It all comes down to choosing your battles wisely, a new study finds. Researcher Amy Rauer stresses its importance: “Being able to successfully differentiate between issues that need to be resolved versus those that can be laid aside for now may be one of the keys to a long-lasting, happy relationship.”

It's a good idea to avoid issues that challenge a partner's sense of competence or makes them feel vulnerable or embarrassed.

Rauer and colleagues from Northwestern University, the University of Missouri and the University of Michigan observed over one hundred couples who described themselves as happy and found that they rarely argued about issues they found difficult to resolve. Arguments tended to be on problems that had clearer solutions, such as the distribution of household chores and how to spend leisure time.

People avoided quarreling over their partner's health behaviors and over physical intimacy. These issues can be more difficult to address because they often challenge their partner's sense of competence or make them feel vulnerable or embarrassed, leading to even more conflict.

When couples ranked their most serious issues, intimacy, leisure, household, communication and money topped the list, as well as health for older couples. Jealousy, religion and family ranked as the least serious.

“Focusing on the perpetual, more-difficult-to-solve problems may undermine partners' confidence in the relationship,” Rauer, an associate professor in the Department of Child and Family Studies at the University of Tennessee, Knoxville and director of its Relationships and Development Lab, said. “If couples feel that they can work together to resolve their issues, it may give them the confidence to move on to tackling the more difficult issues.”

One group studied was in their 30s and had been married an average of nine years. The other group was in their 70s and had been married an average of 42 years. The couples who were married longer reported fewer serious issues and argued less overall.

Apparently, they had learned to pick their battles wisely.

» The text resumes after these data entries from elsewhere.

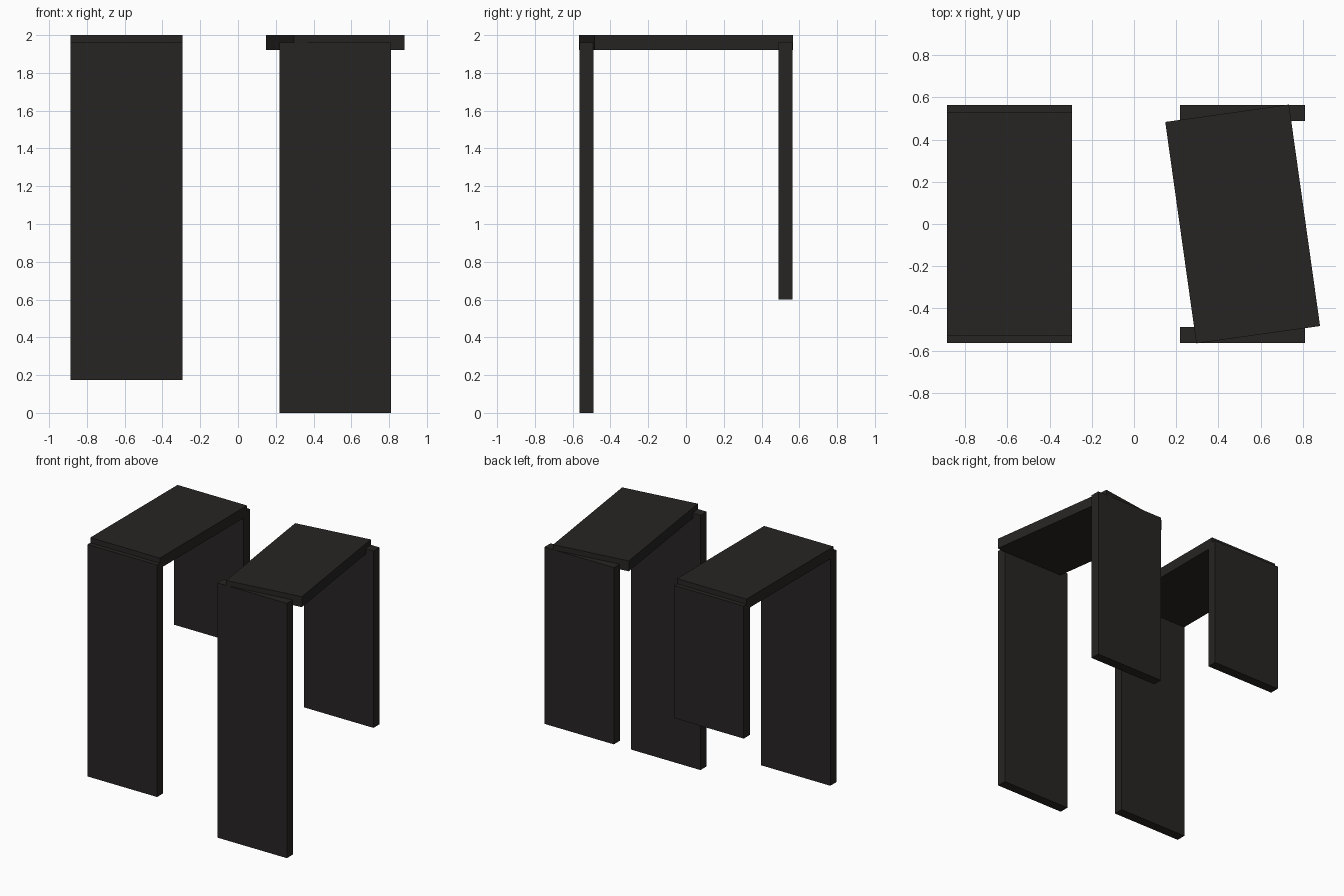
import bpy
from math import radians

if "Cube" in bpy.data.objects:
    bpy.data.objects.remove(bpy.data.objects["Cube"])

dark = bpy.data.materials.new("dark_finish")
dark.diffuse_color = (0.02, 0.018, 0.017, 1)
dark.use_nodes = True
dark.node_tree.nodes["Principled BSDF"].inputs["Base Color"].default_value = dark.diffuse_color

WIDTH, PANEL_T = 0.592, 0.075
PANEL_Y, PANEL_TOP = 0.5265, 1.96


def box(name, center, size, turn=0):
    bpy.ops.mesh.primitive_cube_add(size=1, location=center, rotation=(0, 0, radians(turn)))
    ob = bpy.context.object
    ob.name = name
    ob.scale = size
    ob.data.materials.append(dark)


def hanging_unit(side, x, front_bottom, back_bottom, turn):
    # Cap slab, overlapping the upper ends of the panels
    box(side + "_top_slab", (x, 0, 1.96), (WIDTH, 1.06, 0.08), turn)
    # Long front panel and shorter back panel
    for label, y, bottom in (("front", -PANEL_Y, front_bottom), ("back", PANEL_Y, back_bottom)):
        box(f"{side}_{label}_panel", (x, y, (PANEL_TOP + bottom) / 2),
            (WIDTH, PANEL_T, PANEL_TOP - bottom))


hanging_unit("left", -0.59, 0.175, 0.94, 0)
hanging_unit("right", 0.515, 0.0, 0.6, 8)
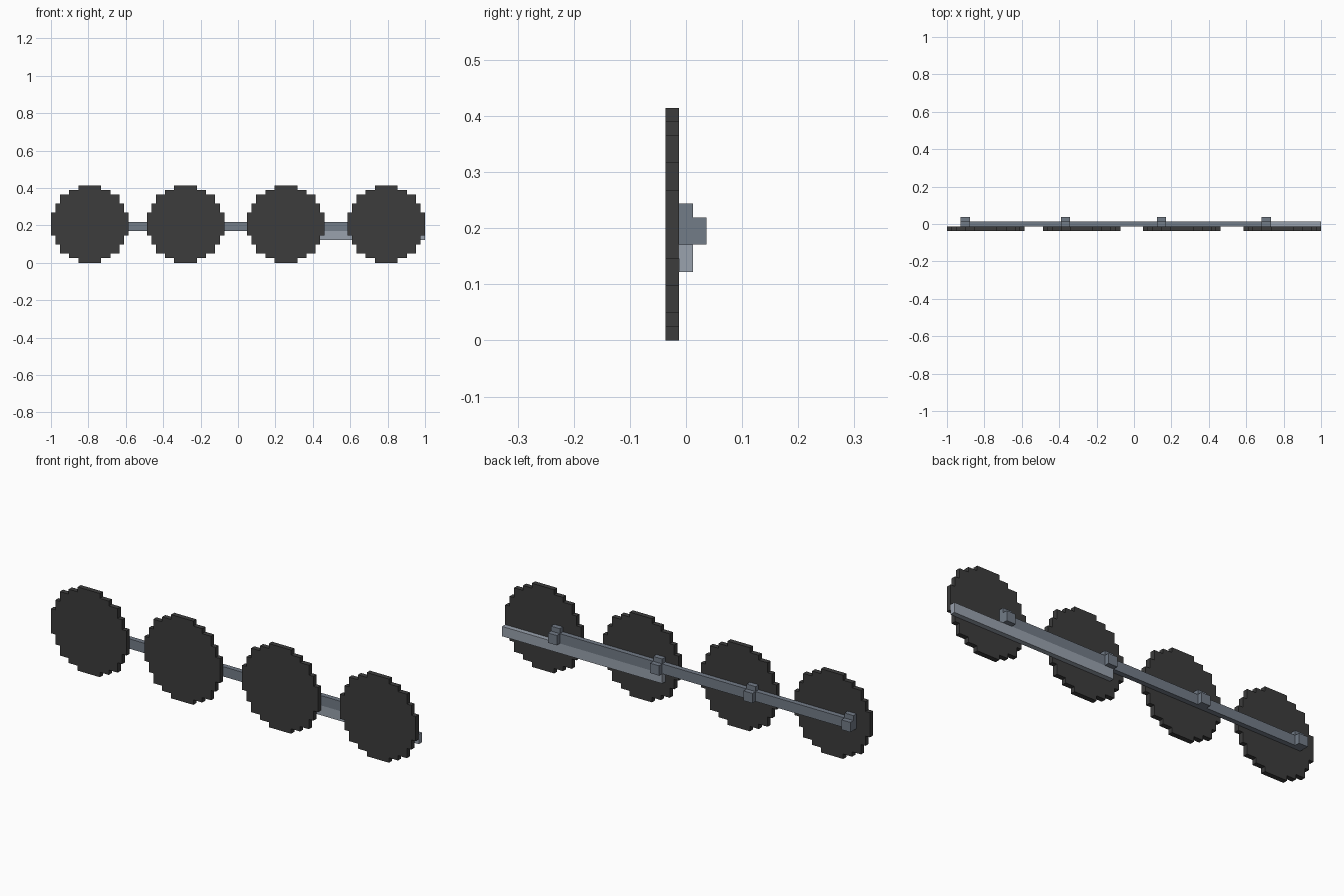
import bpy, bmesh

if "Cube" in bpy.data.objects:
    bpy.data.objects.remove(bpy.data.objects["Cube"], do_unlink=True)

U = 2 / 82  # one grid step; the whole model is 82 steps long


def material(name, rgb):
    m = bpy.data.materials.new(name)
    m.use_nodes = True
    m.diffuse_color = (*rgb, 1)
    m.node_tree.nodes["Principled BSDF"].inputs["Base Color"].default_value = (*rgb, 1)
    return m


CHARCOAL = material("charcoal", (0.045, 0.045, 0.045))
STEEL = material("steel grey", (0.17, 0.20, 0.245))
LIGHT = material("light grey", (0.32, 0.36, 0.42))


def prism(name, outline, y0, y1, mat):
    """Extrude an x-z outline (in grid steps) from y0 to y1."""
    bm = bmesh.new()
    face = bm.faces.new([bm.verts.new((x * U, y0 * U, z * U)) for x, z in outline])
    ext = bmesh.ops.extrude_face_region(bm, geom=[face])
    moved = [g for g in ext["geom"] if isinstance(g, bmesh.types.BMVert)]
    bmesh.ops.translate(bm, verts=moved, vec=(0, (y1 - y0) * U, 0))
    bmesh.ops.recalc_face_normals(bm, faces=bm.faces)
    mesh = bpy.data.meshes.new(name)
    bm.to_mesh(mesh)
    bm.free()
    mesh.materials.append(mat)
    obj = bpy.data.objects.new(name, mesh)
    bpy.context.collection.objects.link(obj)
    return obj


def box(name, x0, x1, y0, y1, z0, z1, mat):
    return prism(name, [(x0, z0), (x1, z0), (x1, z1), (x0, z1)], y0, y1, mat)


# Stepped disc: one quadrant of the outline, turned four times
quadrant = [(8.5, 2.5), (7.5, 2.5), (7.5, 4.5), (6.5, 4.5), (6.5, 6.5),
            (4.5, 6.5), (4.5, 7.5), (2.5, 7.5), (2.5, 8.5)]
outline = []
pts = quadrant
for _ in range(4):
    outline += pts
    pts = [(-z, x) for x, z in pts]

for i, cx in enumerate((-32.5, -11.5, 10.5, 32.5), 1):
    prism(f"disc_{i}", [(cx + x, 8.5 + z) for x, z in outline], -1.5, -0.5, CHARCOAL)

# Rails behind the discs
box("long_rail", -38, 30, -0.5, 0.5, 7, 9, STEEL)
box("lower_rail", 5, 41, -0.5, 0.5, 5, 7, LIGHT)

# Clips: a tab on top of the rail and a block behind it
for i, x in enumerate((-38, -16, 5, 28), 1):
    box(f"clip_tab_{i}", x, x + 2, -0.5, 0.5, 9, 10, STEEL)
    box(f"clip_block_{i}", x, x + 2, 0.5, 1.5, 7, 9, STEEL)
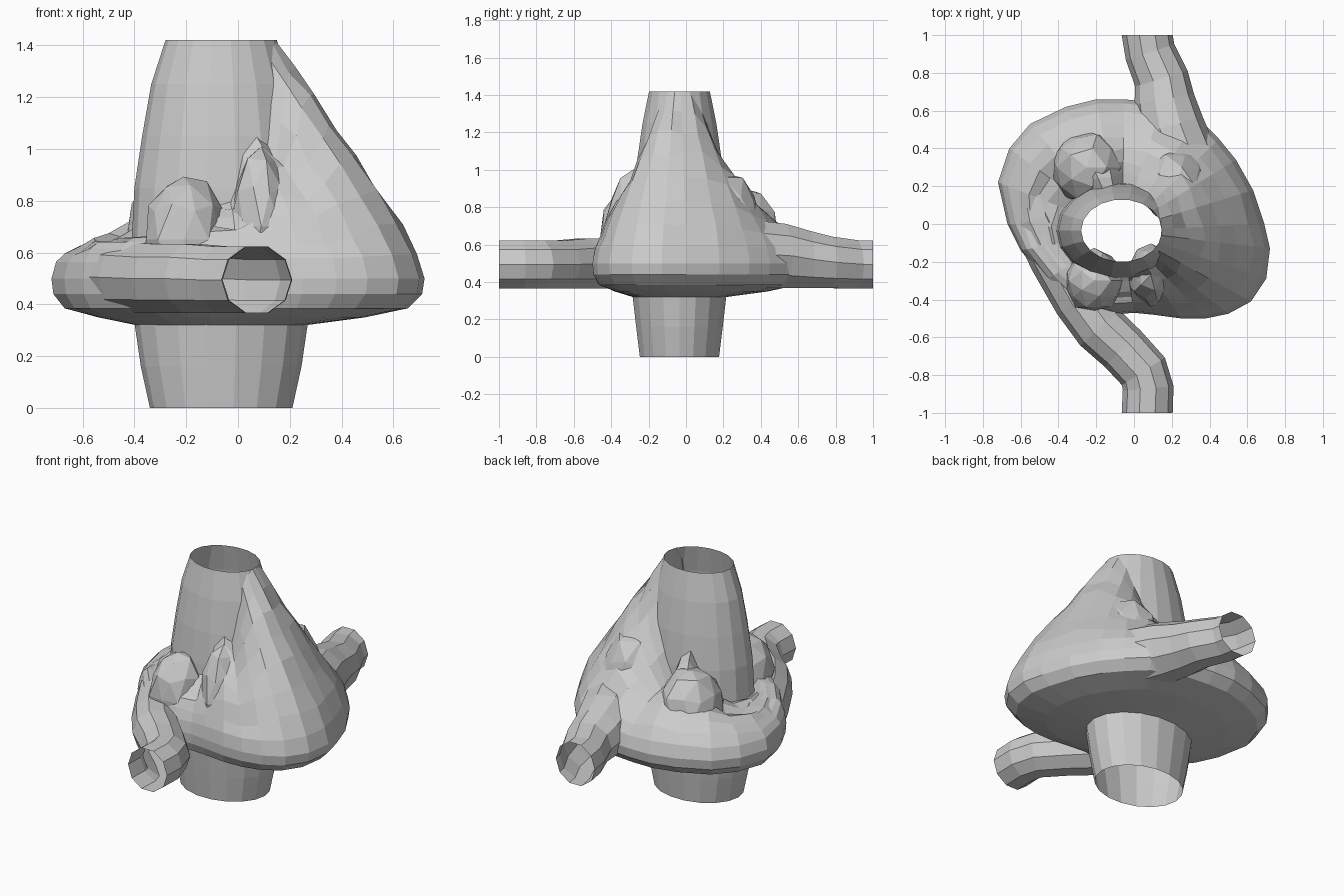
import bpy, bmesh, math, random
from mathutils import Vector

if "Cube" in bpy.data.objects:
    bpy.data.objects.remove(bpy.data.objects["Cube"])

random.seed(4)
CX, CY = -0.065, -0.035

# trunk section: height, half width x, half depth y
TRUNK = [(0, .275, .215), (.16, .31, .235), (.33, .335, .255), (.65, .345, .26),
         (.85, .335, .25), (1.05, .305, .23), (1.25, .27, .2), (1.42, .215, .165)]


def section(z):
    for (z0, a0, b0), (z1, a1, b1) in zip(TRUNK, TRUNK[1:]):
        if z <= z1:
            f = (z - z0) / (z1 - z0)
            return a0 + (a1 - a0) * f, b0 + (b1 - b0) * f
    return TRUNK[-1][1:]


def loft(name, rings):
    """Skin a list of closed rings, leaving both ends open."""
    bm = bmesh.new()
    vs = [[bm.verts.new(p) for p in r] for r in rings]
    n = len(rings[0])
    for a, b in zip(vs, vs[1:]):
        for i in range(n):
            j = (i + 1) % n
            bm.faces.new((a[i], a[j], b[j], b[i]))
    bmesh.ops.recalc_face_normals(bm, faces=bm.faces)
    me = bpy.data.meshes.new(name)
    bm.to_mesh(me)
    bm.free()
    ob = bpy.data.objects.new(name, me)
    bpy.context.collection.objects.link(ob)
    return ob


def jit(s):
    return random.uniform(-s, s)


# open trunk
N = 18
loft("trunk", [[(CX + a * math.cos(2 * math.pi * i / N),
                 CY + b * math.sin(2 * math.pi * i / N), z) for i in range(N)]
               for z, a, b in TRUNK])

# flared root mass: rim outline x, y and height where it meets the trunk
RIM = [(.69, 0, 1.42), (.63, .18, 1.41), (.54, .34, 1.32), (.45, .45, 1.18),
       (.34, .56, 1.05), (.15, .64, .92), (-.05, .66, .78), (-.2, .66, .92),
       (-.36, .62, .96), (-.55, .53, .8), (-.66, .4, .7), (-.72, .22, .65),
       (-.67, 0, .64), (-.6, -.14, .64), (-.47, -.3, .65), (-.36, -.42, .74),
       (-.25, -.46, .86), (-.12, -.48, .78), (0, -.47, .8), (.1, -.48, .98),
       (.25, -.5, 1.05), (.38, -.5, 1.02), (.5, -.475, 1.18), (.62, -.41, 1.34),
       (.7, -.29, 1.41), (.72, -.13, 1.42)]


def mass_point(x, y, t, z, base_z):
    d = Vector((x - CX, y - CY))
    a, b = section(base_z)
    inner = .98 / math.sqrt((d.x / a) ** 2 + (d.y / b) ** 2)
    k = inner + (1 - inner) * t
    return (CX + d.x * k, CY + d.y * k, z)


rings = []
for t in (0, .12, .25, .4, .55, .7, .85, .95, 1):
    s = .018 if 0 < t < .9 else 0
    rings.append([mass_point(x, y, t + jit(s),
                             .5 + (h - .65) * (1 - t) ** 1.1
                             + .15 * math.sqrt(1 - t ** 4) + jit(s), h)
                  for x, y, h in RIM])
for t, z in ((.98, .44), (.86, .385), (.5, .35), (0, .32)):
    rings.append([mass_point(x, y, t, z, .33) for x, y, h in RIM])
loft("root_mass", rings)


# rounded, faceted folds on the root mass
def fold(name, loc, rad):
    bpy.ops.mesh.primitive_ico_sphere_add(subdivisions=2, radius=1, location=loc)
    ob = bpy.context.object
    ob.name = name
    for v in ob.data.vertices:
        v.co = Vector(c * r for c, r in zip(v.co * (1 + jit(.06)), rad))


fold("front_left_fold", (-.21, -.3, .65), (.16, .165, .25))
fold("front_fold", (.09, -.27, .7), (.12, .16, .3))
fold("back_left_fold", (-.25, .3, .66), (.19, .2, .25))
fold("back_right_fold", (.22, .2, .72), (.19, .2, .27))


# open side roots that run into the mass: x, y, radius
def tube(name, path, n=10):
    pts = [Vector((x, y, .36 + r)) for x, y, r in path]
    out = []
    for i, p in enumerate(pts):
        r = path[i][2]
        if i == 0:
            d = Vector((0, -p.y, 0)).normalized()
        else:
            d = pts[min(i + 1, len(pts) - 1)] - pts[i - 1]
            d = Vector((d.x, d.y, 0)).normalized()
        side = Vector((-d.y, d.x, 0))
        out.append([p + side * r * math.cos(2 * math.pi * k / n)
                    + Vector((0, 0, r * math.sin(2 * math.pi * k / n)))
                    for k in range(n)])
    loft(name, out)


tube("front_root", [(.07, -1, .135), (.075, -.87, .135), (.05, -.78, .135),
                    (-.06, -.66, .135), (-.18, -.55, .14), (-.29, -.4, .14),
                    (-.41, -.18, .145), (-.51, .03, .145), (-.54, .2, .14)])
tube("back_root", [(.07, 1, .135), (.085, .91, .135), (.145, .77, .145),
                   (.16, .66, .16), (.19, .52, .18), (.25, .35, .19)])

This is consistent with previous research suggesting that older partners may prioritize the positive aspects of their marriage and decide that some issues are not worth the argument.

An article on the study appears in Family Process.